Grate

February is hard. Years ago, I repeated Jo(e)’s claim that February is the longest month, and she is exactly right. Come February, the novelty of winter has long worn off. The snow is cleared from streets and sidewalks after each storm, but it piles and ossifies in yards and corners. Our dog pen is as slick as a rink, with weeks of snow trampled and saturated with last week’s sleet, then frozen hard: snow covering ice layered atop treachery.

The daily winter drill is now familiar and mundane. The piling on of coats and hats and gloves, then the pulling on of boots: it takes so much effort to take the trash to the curb, the dog to the pen, one’s own self to the car. Along with any obligation, there are these extra intervening steps: almost inconceivable are those summer days when stepping outside was as simple as slipping on sandals.

By February, winter has grown old, a tired routine that wears thin. And this year, we are in the February of the pandemic: a crisis that has lingered so long, it seems almost unremarkable. Last March, the governor declared a state of emergency, back when the pandemic was newly emergent. Nearly a year later, I no longer know if any given day is an emergency or merely life as we now know it. After nearly a year of being vigilant for viruses, our perpetual state of high alert is almost mind-numbing: an old ordinary that dulls more than sharpens.

In the early days of the pandemic, J and I kept a calendar count of our stay-at-home days.

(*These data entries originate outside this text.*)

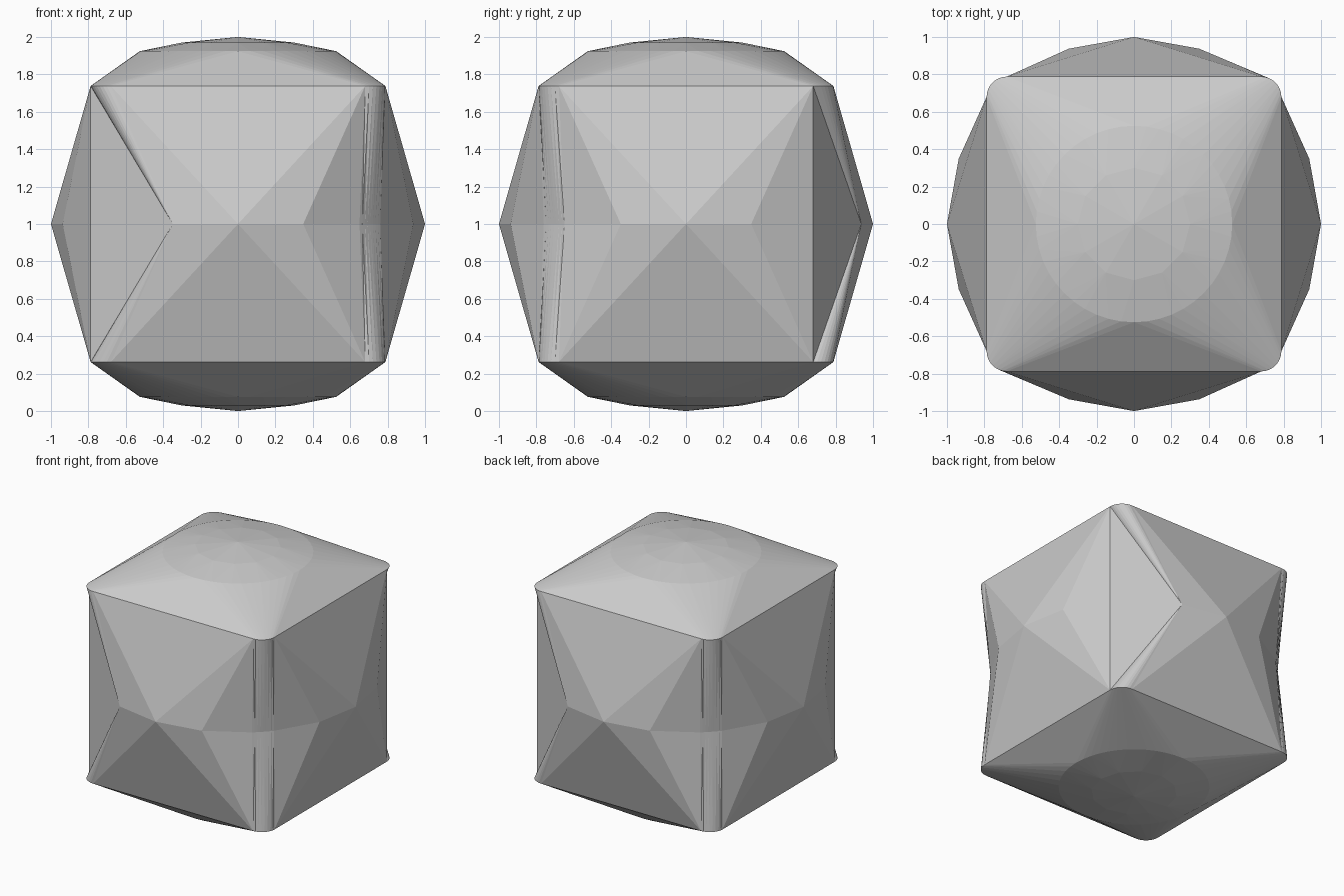
import bpy, bmesh
from math import cos, sin, pi, radians
from mathutils import Matrix, Vector

if "Cube" in bpy.data.objects:
    bpy.data.objects.remove(bpy.data.objects["Cube"])

HALF, RAD, H, N = 0.788, 0.108, 0.738, 8   # half width, corner radius, rim height, corner steps
BULGE = radians(20.4)
ARC = radians(40.5)


def polar(r, a, z=0.0):
    return Vector((r * cos(a), r * sin(a), z))


def corner_arc(z):
    """Rounded corner at +x -y, running counter-clockwise."""
    c = HALF - RAD
    return [Vector((c, -c, z)) + polar(RAD, -pi / 2 + pi / 2 * i / N) for i in range(N + 1)]


def face(bm, pts, turn):
    bm.faces.new([bm.verts.new(turn @ p) for p in pts])


def finish(bm, name):
    bmesh.ops.remove_doubles(bm, verts=bm.verts, dist=1e-4)
    bmesh.ops.recalc_face_normals(bm, faces=bm.faces)
    mesh = bpy.data.meshes.new(name)
    bm.to_mesh(mesh)
    bm.free()
    obj = bpy.data.objects.new(name, mesh)
    obj.location.z = 1.0
    bpy.context.collection.objects.link(obj)


# Faceted side panels and the four upright corners
bm = bmesh.new()
mid, left, right = (polar(1, -pi / 2 + a) for a in (0, -BULGE, BULGE))
next_left = polar(1, -BULGE)
for k in range(4):
    turn = Matrix.Rotation(k * pi / 2, 3, 'Z')
    for s in (1, -1):
        arc = corner_arc(s * H)
        b = arc[0]
        a = Vector((-b.x, b.y, b.z))
        for tri in ((a, b, mid), (a, mid, left), (b, mid, right)):
            face(bm, tri, turn)
        if k % 2 == 0:
            # pinched round corner following the equator circle
            eq = [polar(1, -pi / 2 + ARC + (pi / 2 - 2 * ARC) * i / N) for i in range(N + 1)]
            face(bm, (b, right, eq[0]), turn)
            face(bm, (arc[-1], eq[-1], next_left), turn)
            for i in range(N):
                face(bm, (arc[i], eq[i], eq[i + 1]), turn)
                face(bm, (arc[i], eq[i + 1], arc[i + 1]), turn)
        else:
            # sharp corner: rim fans into the neighbouring panel
            for i in range(N):
                face(bm, (arc[i], next_left, arc[i + 1]), turn)
    if k % 2:
        up, down = corner_arc(H)[0], corner_arc(-H)[0]
        face(bm, (up, down, right), turn)
        face(bm, (up, down, next_left), turn)
finish(bm, "side_panels")

# Domed top and bottom caps: hull of rim, circle, inner ring and apex
for s, name in ((1, "top_cap"), (-1, "bottom_cap")):
    bm = bmesh.new()
    for k in range(4):
        turn = Matrix.Rotation(k * pi / 2, 3, 'Z')
        for p in corner_arc(s * H):
            bm.verts.new(turn @ p)
    for r, z, n in ((0.525, 0.924, 48), (0.3, 0.97, 12)):
        for i in range(n):
            bm.verts.new(polar(r, 2 * pi * i / n, s * z))
    bm.verts.new((0, 0, s))
    bmesh.ops.convex_hull(bm, input=bm.verts)
    inner = [f for f in bm.faces if all(abs(v.co.z - s * H) < 1e-4 for v in f.verts)]
    bmesh.ops.recalc_face_normals(bm, faces=bm.faces)
    bmesh.ops.delete(bm, geom=inner, context='FACES')
    finish(bm, name)
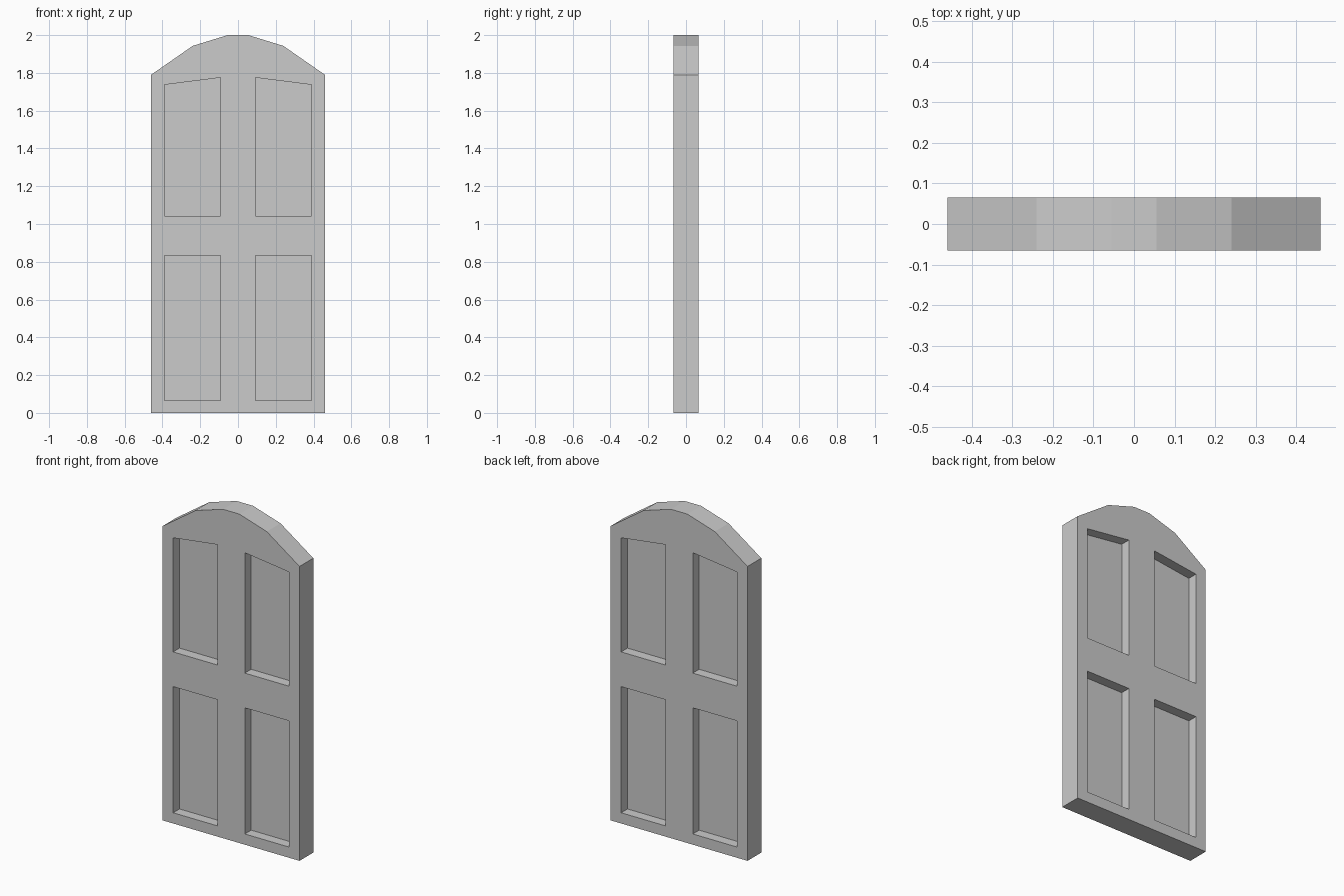
import bpy, bmesh

if "Cube" in bpy.data.objects:
    bpy.data.objects.remove(bpy.data.objects["Cube"])

HALF_T = 0.066    # half thickness of the door
PANEL_T = 0.005   # half thickness left at the recessed panels


def prism(name, profile, y0, y1):
    """Extrude an x-z outline from y0 to y1."""
    bm = bmesh.new()
    face = bm.faces.new([bm.verts.new((x, y0, z)) for x, z in profile])
    out = bmesh.ops.extrude_face_region(bm, geom=[face])
    moved = [v for v in out["geom"] if isinstance(v, bmesh.types.BMVert)]
    bmesh.ops.translate(bm, verts=moved, vec=(0, y1 - y0, 0))
    bmesh.ops.recalc_face_normals(bm, faces=bm.faces)
    mesh = bpy.data.meshes.new(name)
    bm.to_mesh(mesh)
    bm.free()
    obj = bpy.data.objects.new(name, mesh)
    bpy.context.collection.objects.link(obj)
    return obj


# Door slab with faceted arched top
right = [(0.46, 0), (0.46, 1.79), (0.24, 1.943), (0.055, 2.0)]
door = prism("door", right + [(-x, z) for x, z in reversed(right)], -HALF_T, HALF_T)

# Four recesses on each face; the upper ones have slanted tops
lower = [(0.092, 0.065), (0.39, 0.065), (0.39, 0.832), (0.092, 0.832)]
upper = [(0.092, 1.043), (0.39, 1.043), (0.39, 1.737), (0.092, 1.775)]
cutters = []
for outline in (lower, upper):
    for sx in (-1, 1):
        for sy in (-1, 1):
            cutter = prism("recess_cutter", [(sx * x, z) for x, z in outline],
                           sy * PANEL_T, sy * 0.1)
            cutter.hide_render = True
            cutters.append(cutter)
            mod = door.modifiers.new("recess", 'BOOLEAN')
            mod.operation = 'DIFFERENCE'
            mod.solver = 'EXACT'
            mod.object = cutter

# Apply the cuts and remove the cutters
deps = bpy.context.evaluated_depsgraph_get()
mesh = bpy.data.meshes.new_from_object(door.evaluated_get(deps))
door.modifiers.clear()
door.data = mesh
for cutter in cutters:
    bpy.data.objects.remove(cutter)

A quarantine is defined as forty days of isolation, but now we’re approaching a full year of deprivation: not socializing in-person with friends, not eating in restaurants, not shopping inside stores, not traveling or attending events. J and I no longer count our stay-at-home days; instead, we’re counting down until late April, when we hope to be eligible for the COVID vaccine–the closest thing to Spring we can hope for in these interminable pandemic days.